US defence chiefs have defended the military response to last year's deadly attack on a US mission in Libya, vowing to position small, quick reaction forces closer to global crises centres to be better prepared for any future assaults.
Defence Secretary Leon Panetta and Army General Martin Dempsey, the chairman of the Joint Chiefs of Staff, were called to testify in front of Congress on Thursday to explain why the military failed to stop the attack that killed four Americans, including Ambassador Chris Stevens.
The two explained that they moved quickly to deploy commando teams from Spain and Central Europe last September 11, the day of the assault on the US installation in Benghazi, but the first military unit did not arrive until 15 hours after the first two attacks.
"We've asked each of the services to examine their capacity to build additional reaction-like forces, small, rapidly deployable forces."
- Army General Martin Dempsey
"Time, distance, the lack of an adequate warning, events that moved very quickly on the ground prevented a more immediate response," Panetta said in likely his last appearance before Congress before stepping down as Pentagon chief.

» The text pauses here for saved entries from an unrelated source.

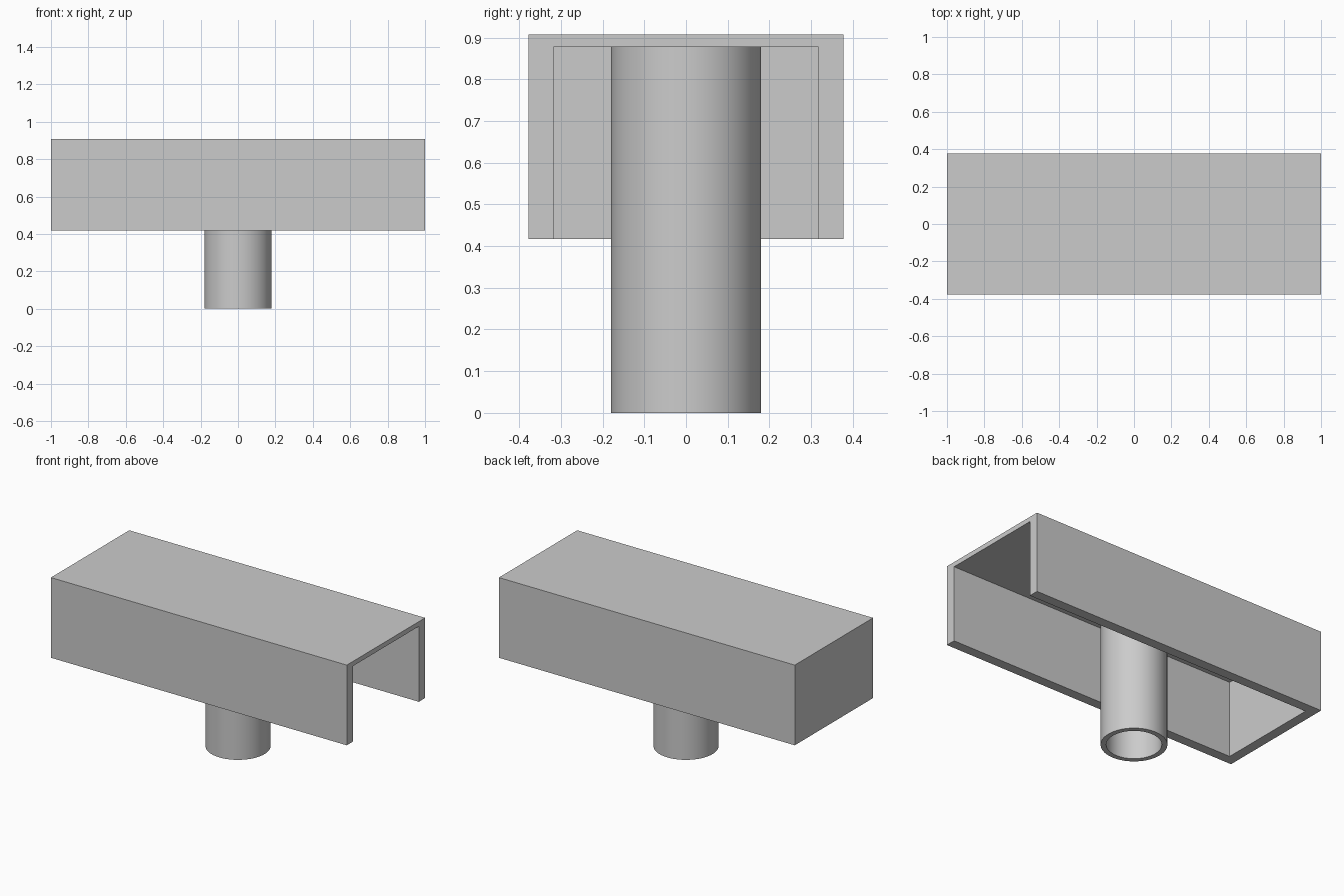
import bpy
import bmesh
from mathutils import Matrix, Vector

if "Cube" in bpy.data.objects:
    bpy.data.objects.remove(bpy.data.objects["Cube"], do_unlink=True)

HALF_X, HALF_Y = 1.0, 0.378
BOTTOM, CEILING, TOP = 0.417, 0.878, 0.907
WALL = 0.06
PIPE_OUTER, PIPE_INNER = 0.18, 0.15

grey = bpy.data.materials.new("plain_grey")
grey.use_nodes = True
colour = (0.6, 0.6, 0.6, 1)
grey.diffuse_color = colour
grey.node_tree.nodes["Principled BSDF"].inputs["Base Color"].default_value = colour


def add_object(name, bm):
    bmesh.ops.recalc_face_normals(bm, faces=bm.faces)
    mesh = bpy.data.meshes.new(name)
    bm.to_mesh(mesh)
    bm.free()
    mesh.materials.append(grey)
    obj = bpy.data.objects.new(name, mesh)
    bpy.context.collection.objects.link(obj)
    return obj


def box(name, low, high):
    low, high = Vector(low), Vector(high)
    bm = bmesh.new()
    matrix = Matrix.Translation((low + high) / 2) @ Matrix.Diagonal((*(high - low), 1))
    bmesh.ops.create_cube(bm, size=1, matrix=matrix)
    return add_object(name, bm)


def select_only(obj):
    bpy.ops.object.select_all(action='DESELECT')
    obj.select_set(True)
    bpy.context.view_layer.objects.active = obj


# Cover: hollow box, open below and at the +x end
cover = box("channel_cover", (-HALF_X, -HALF_Y, BOTTOM), (HALF_X, HALF_Y, TOP))
cutter = box("cover_cutter", (-HALF_X + WALL, -HALF_Y + WALL, BOTTOM - 0.2),
             (HALF_X + 0.2, HALF_Y - WALL, CEILING))
cutter.hide_render = True
cut = cover.modifiers.new("hollow", 'BOOLEAN')
cut.operation = 'DIFFERENCE'
cut.solver = 'EXACT'
cut.object = cutter
select_only(cover)
bpy.ops.object.modifier_apply(modifier=cut.name)
bpy.data.objects.remove(cutter, do_unlink=True)

# Pipe: wall section spun about the vertical axis, reaching the cover's ceiling
bm = bmesh.new()
section = [(PIPE_INNER, 0), (PIPE_OUTER, 0), (PIPE_OUTER, CEILING), (PIPE_INNER, CEILING)]
verts = [bm.verts.new((r, 0, z)) for r, z in section]
edges = [bm.edges.new((verts[i], verts[(i + 1) % 4])) for i in range(4)]
bmesh.ops.spin(bm, geom=verts + edges, cent=(0, 0, 0), axis=(0, 0, 1),
               angle=6.283185307, steps=64)
bmesh.ops.remove_doubles(bm, verts=bm.verts, dist=0.0001)
pipe = add_object("support_pipe", bm)
select_only(pipe)
bpy.ops.object.shade_smooth_by_angle()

Republicans have accused President Barack Obama's administration of an election-year cover-up of a terrorist attack in the nearly five months since the assault, and they kept up the politically charged onslaught on Thursday.
The military also found itself under attack, with at least one senator accusing the Joint Chiefs chairman of lying.
Quick reaction forces
Faced with repeated questions about where units were during the attack and what they were doing, Dempsey said the military is taking steps to deal with the next crisis.
"We've asked each of the services to examine their capability to build additional reaction-like forces, small, rapidly deployable forces," Dempsey said.
In more than four hours of testimony, Panetta and Dempsey described a military unit faced with not a single attack over several hours, but two separate assaults six hours apart; little real-time intelligence data and units too far away to mobilise quickly.
On the night of the attack, Panetta issued orders for military forces from Spain and Central Europe to deploy to Libya and for another team of special operations forces in the US to prepare to deploy to a staging base in Europe.
The first of those units did not arrive in the region until well after the attack.
Defence officials have repeatedly said that even if the military had been able to get units there a bit faster, there was no way they could have gotten there in time to make any difference in the deaths of the four Americans.
The general said the military was concerned with multiple threats worldwide and, based on time and positioning of forces, "we wouldn't have gotten there in time".
Several committee Republicans pressed Panetta and Dempsey about their discussions with Obama on that day and his level of involvement, suggesting that after the initial conversation the commander in chief was disengaged as Americans died.
Panetta said he and Dempsey were meeting with Obama when they first learned of the Libya assault - he said the president told them to deploy forces as quickly as possible.
Panetta pushed back against Republican criticism that the Obama administration ignored warning signs about the attack. The Pentagon chief insisted there were no signs of or specific intelligence about an imminent attack.
In the six months prior to the assault, the government was apprised of 281 threats to diplomatic missions, consulates and other facilities worldwide, he said.
Panetta is retiring after a Washington career that has stretched across four decades, with years as a California congressman, budget chief, White House chief of staff to President Bill Clinton and CIA director who oversaw the hunt for and killing of Osama bin Laden.